Teacher: Ms. Boppana
Imagine you host a (pre-pandemic) party at which people are freely shaking hands. Are you guaranteed to have two people at the party who shook the exact same number of hands? You are placing dominoes on a chessboard with two opposite corners removed. Can you completely cover the board without overlapping dominoes? Many problems we face in math, and beyond, are unfamiliar, not addressed anywhere in the typical math curriculum from algebra to calculus. This course is about how to solve those problems. Problem Solving will guide students through advanced topics such as number theory, combinatorics, and graph theory, which are often reserved for college or extracurricular math. So we will see new content, but our emphasis will equally be on the skill of breaking apart complex problems to gain a foothold in solving them. A typical day in Problem Solving will involve hands-on practice in small groups.
Shakespeare and the Fairy Tale
Teacher: Ms. Tyson
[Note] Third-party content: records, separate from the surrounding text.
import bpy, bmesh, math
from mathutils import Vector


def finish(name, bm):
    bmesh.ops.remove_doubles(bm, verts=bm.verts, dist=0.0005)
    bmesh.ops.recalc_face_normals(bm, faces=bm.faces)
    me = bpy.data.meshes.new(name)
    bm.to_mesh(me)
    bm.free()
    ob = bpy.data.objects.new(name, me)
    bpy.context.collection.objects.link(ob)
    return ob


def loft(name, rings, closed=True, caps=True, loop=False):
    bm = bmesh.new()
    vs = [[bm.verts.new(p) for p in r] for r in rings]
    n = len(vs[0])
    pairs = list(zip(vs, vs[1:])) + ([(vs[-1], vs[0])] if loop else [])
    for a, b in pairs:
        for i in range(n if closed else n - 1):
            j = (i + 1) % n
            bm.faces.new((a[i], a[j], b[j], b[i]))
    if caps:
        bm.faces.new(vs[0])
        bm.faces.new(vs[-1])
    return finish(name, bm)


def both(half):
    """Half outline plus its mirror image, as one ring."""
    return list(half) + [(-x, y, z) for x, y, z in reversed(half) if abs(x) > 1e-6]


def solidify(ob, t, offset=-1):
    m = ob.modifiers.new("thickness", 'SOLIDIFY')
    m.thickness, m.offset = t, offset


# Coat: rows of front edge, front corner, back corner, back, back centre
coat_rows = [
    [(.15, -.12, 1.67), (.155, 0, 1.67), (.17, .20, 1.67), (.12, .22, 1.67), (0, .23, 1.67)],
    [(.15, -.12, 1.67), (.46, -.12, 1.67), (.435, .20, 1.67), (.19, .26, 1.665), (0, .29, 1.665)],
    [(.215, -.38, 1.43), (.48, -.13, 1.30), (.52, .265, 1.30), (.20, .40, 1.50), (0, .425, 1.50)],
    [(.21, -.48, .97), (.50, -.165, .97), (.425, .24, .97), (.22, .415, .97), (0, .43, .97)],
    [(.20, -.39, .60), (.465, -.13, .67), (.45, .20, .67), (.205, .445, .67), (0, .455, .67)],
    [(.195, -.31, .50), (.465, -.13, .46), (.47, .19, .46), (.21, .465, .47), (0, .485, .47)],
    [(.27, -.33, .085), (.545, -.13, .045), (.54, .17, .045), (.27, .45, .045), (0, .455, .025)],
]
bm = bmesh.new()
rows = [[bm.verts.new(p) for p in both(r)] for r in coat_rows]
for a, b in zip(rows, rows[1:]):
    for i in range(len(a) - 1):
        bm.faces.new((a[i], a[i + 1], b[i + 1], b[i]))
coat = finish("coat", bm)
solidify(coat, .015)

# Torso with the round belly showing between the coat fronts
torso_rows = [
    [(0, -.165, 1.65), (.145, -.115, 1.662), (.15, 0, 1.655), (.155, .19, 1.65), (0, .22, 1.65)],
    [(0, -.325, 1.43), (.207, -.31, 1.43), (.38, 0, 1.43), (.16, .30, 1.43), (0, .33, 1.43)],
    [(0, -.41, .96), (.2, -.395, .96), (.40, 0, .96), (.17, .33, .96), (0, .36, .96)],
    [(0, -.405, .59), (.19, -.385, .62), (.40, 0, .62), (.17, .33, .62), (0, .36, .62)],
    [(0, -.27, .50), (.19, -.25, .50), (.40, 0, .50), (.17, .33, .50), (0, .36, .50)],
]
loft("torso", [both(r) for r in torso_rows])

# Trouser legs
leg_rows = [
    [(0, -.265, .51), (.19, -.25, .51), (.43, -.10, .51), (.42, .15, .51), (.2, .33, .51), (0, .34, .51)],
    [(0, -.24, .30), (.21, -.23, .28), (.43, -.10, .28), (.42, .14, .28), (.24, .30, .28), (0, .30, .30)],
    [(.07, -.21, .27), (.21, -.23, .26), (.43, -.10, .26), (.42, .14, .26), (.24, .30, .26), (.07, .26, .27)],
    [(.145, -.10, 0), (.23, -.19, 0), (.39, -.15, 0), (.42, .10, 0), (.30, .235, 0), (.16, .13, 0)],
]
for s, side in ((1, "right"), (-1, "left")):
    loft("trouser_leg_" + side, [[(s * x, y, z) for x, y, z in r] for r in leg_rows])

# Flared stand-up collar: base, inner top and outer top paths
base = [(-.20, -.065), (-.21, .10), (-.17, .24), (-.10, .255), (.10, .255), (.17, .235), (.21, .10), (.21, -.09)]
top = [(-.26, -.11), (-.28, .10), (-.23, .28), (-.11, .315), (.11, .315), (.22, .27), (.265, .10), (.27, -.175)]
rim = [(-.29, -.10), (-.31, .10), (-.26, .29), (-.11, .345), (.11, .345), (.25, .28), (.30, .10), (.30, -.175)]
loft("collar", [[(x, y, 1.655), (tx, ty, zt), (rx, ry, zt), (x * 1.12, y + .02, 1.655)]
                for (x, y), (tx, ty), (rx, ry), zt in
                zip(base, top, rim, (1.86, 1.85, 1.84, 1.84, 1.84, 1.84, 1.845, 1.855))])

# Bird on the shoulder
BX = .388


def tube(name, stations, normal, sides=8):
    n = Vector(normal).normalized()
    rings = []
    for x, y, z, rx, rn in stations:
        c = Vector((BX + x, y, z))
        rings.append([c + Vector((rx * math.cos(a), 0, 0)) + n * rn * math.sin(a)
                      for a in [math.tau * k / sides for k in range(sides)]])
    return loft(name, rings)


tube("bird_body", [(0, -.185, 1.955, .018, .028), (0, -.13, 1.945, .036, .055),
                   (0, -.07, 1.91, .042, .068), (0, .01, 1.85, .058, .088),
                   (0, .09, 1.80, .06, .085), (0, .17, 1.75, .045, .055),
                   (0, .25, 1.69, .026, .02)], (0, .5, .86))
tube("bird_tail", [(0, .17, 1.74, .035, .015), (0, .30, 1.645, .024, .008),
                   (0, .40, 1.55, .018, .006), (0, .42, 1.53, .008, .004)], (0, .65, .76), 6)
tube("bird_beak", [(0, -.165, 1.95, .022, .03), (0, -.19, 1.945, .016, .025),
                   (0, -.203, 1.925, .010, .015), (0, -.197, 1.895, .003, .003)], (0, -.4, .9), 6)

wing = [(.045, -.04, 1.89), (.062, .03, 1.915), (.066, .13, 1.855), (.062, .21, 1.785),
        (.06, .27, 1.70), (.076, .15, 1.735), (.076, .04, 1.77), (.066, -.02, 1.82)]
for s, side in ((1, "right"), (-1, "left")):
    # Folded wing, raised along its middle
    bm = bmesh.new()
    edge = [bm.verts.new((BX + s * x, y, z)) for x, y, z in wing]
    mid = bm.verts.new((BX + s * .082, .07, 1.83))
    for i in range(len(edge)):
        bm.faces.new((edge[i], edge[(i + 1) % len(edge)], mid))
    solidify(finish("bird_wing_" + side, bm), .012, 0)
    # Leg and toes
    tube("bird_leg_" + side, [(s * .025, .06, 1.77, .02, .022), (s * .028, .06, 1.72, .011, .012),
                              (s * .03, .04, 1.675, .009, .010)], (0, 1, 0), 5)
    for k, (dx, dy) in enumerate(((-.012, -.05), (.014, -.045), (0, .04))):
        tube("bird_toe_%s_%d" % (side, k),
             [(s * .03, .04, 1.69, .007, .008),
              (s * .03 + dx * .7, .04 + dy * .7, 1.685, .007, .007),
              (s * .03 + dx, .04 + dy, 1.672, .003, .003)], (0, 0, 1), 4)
When we think of Shakespeare’s most famous (or at least culturally prized) plays, we often think of the tragedies—and yet Shakespeare wrote nearly twice as many plays that fall under the headings of comedy and romance: plays that focus on wonder, miracle, magic, and reunion. Why was Shakespeare so drawn to the genres of fairy tale, medieval romance, and myth? What did those types of stories allow him to do? How might the idea of character be influenced by the more fantastical elements of these plays? This elective will explore some of these plays, with an eye toward answering these and other questions. Texts will include A Midsummer Night’s Dream, Twelfth Night, The Winter’s Tale, and another play to be determined.